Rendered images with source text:
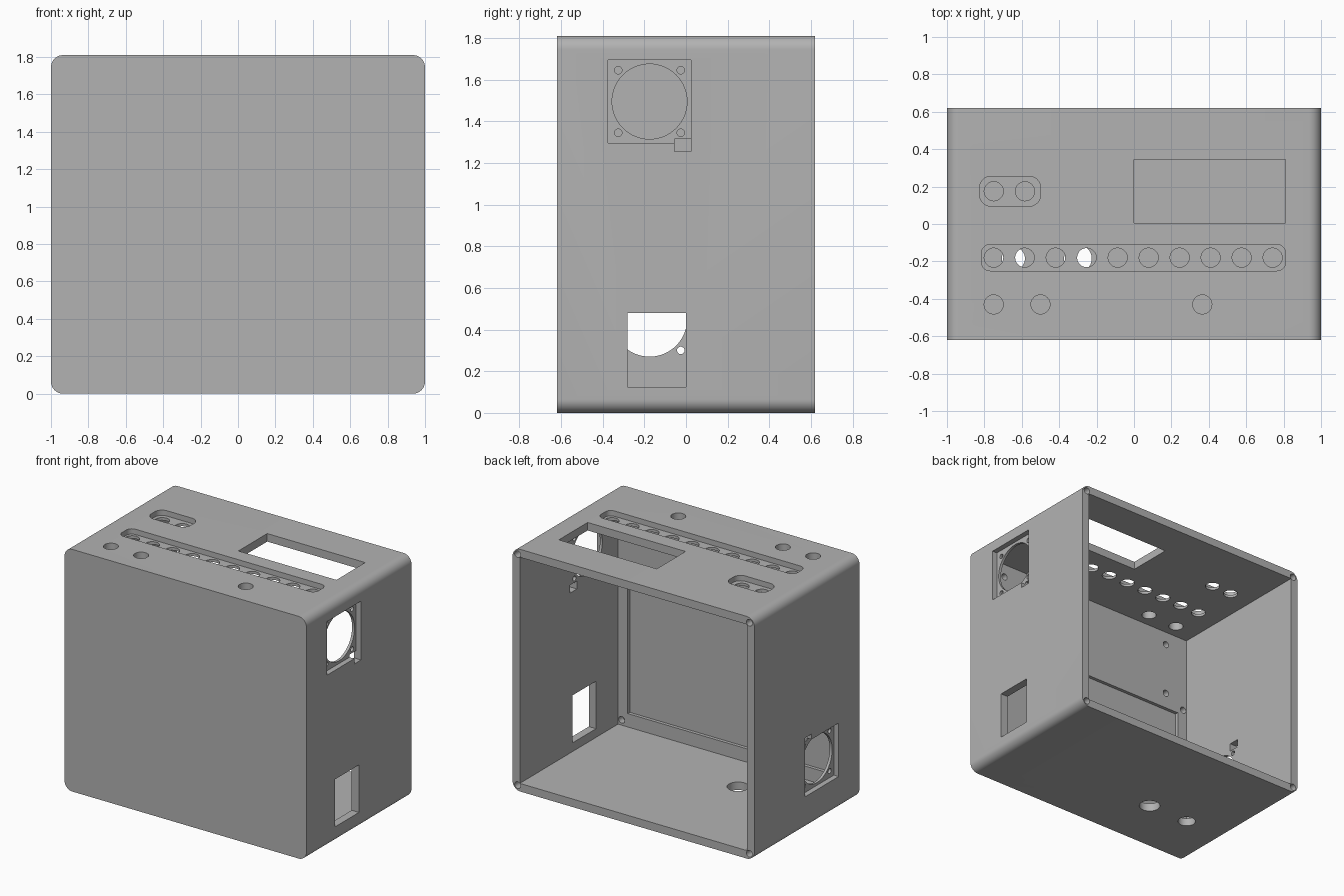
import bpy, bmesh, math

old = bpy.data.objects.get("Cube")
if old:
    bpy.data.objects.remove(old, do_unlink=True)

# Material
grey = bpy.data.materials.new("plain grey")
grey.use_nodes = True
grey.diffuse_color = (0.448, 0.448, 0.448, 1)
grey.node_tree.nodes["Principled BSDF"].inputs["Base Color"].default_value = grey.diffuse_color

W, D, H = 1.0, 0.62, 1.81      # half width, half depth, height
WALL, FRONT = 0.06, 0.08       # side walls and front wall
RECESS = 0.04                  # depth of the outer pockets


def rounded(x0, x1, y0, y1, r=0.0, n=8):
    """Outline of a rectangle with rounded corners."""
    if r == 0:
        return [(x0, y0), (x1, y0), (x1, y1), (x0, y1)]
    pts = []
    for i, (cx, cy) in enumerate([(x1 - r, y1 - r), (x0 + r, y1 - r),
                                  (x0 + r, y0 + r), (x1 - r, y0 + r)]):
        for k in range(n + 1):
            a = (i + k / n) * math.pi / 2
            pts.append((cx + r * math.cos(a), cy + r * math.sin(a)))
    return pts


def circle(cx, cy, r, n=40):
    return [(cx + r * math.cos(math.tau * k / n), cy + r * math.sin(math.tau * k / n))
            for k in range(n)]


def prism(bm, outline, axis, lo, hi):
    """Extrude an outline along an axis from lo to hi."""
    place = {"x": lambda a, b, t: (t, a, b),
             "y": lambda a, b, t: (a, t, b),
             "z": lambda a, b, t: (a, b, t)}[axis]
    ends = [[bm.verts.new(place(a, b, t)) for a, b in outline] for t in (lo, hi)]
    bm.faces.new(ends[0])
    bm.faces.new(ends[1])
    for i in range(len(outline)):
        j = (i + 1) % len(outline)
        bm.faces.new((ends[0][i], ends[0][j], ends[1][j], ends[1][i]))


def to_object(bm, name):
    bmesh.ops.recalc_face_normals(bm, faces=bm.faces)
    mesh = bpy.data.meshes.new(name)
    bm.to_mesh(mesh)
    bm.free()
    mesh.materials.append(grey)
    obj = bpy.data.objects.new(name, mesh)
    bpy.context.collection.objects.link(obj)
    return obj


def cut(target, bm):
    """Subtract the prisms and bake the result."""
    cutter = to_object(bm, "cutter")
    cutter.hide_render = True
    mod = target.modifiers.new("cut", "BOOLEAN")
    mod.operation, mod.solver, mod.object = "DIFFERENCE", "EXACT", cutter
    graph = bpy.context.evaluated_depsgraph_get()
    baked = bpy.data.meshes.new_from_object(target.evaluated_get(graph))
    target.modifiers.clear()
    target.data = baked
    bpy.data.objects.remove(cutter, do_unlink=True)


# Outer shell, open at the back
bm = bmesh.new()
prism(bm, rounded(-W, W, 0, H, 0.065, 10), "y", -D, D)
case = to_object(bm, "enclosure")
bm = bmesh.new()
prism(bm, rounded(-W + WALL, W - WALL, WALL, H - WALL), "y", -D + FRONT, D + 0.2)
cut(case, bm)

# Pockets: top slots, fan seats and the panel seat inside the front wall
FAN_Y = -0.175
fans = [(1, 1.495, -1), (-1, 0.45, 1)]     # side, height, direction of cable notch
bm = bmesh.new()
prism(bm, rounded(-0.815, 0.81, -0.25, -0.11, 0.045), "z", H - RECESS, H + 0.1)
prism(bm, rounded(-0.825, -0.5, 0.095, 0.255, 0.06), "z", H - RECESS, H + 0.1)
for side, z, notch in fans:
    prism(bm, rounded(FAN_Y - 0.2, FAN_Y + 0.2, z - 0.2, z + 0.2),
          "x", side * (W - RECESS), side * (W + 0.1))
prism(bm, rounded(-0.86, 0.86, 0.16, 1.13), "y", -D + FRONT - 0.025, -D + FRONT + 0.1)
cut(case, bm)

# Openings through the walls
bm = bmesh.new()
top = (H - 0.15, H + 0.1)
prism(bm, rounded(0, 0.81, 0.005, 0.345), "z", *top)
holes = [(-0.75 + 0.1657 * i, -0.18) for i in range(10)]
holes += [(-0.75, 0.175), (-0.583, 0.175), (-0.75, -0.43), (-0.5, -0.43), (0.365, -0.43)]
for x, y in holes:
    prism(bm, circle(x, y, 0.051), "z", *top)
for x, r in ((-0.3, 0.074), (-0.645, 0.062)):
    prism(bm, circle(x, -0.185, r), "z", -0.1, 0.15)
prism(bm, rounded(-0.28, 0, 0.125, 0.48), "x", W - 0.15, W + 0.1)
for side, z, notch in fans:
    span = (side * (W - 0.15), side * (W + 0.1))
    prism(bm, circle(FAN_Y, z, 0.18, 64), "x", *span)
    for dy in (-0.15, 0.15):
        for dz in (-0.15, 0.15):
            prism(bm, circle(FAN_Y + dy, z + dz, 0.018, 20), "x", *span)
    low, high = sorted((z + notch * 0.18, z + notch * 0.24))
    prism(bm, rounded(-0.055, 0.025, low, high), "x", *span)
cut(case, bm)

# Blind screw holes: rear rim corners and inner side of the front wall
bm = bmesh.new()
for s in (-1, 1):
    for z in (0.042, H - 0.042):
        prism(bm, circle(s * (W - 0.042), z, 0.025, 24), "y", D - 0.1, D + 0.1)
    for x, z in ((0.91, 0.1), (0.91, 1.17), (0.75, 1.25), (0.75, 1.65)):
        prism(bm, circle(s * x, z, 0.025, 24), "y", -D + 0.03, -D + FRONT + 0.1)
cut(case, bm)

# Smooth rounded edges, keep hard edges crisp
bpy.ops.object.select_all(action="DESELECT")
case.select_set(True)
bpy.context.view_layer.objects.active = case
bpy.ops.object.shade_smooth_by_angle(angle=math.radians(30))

**EXERCISE GOAL:** Using the records above, give the number of lines in which the word "faces" occurs, and nothing else.

**ANSWER BELOW:** 4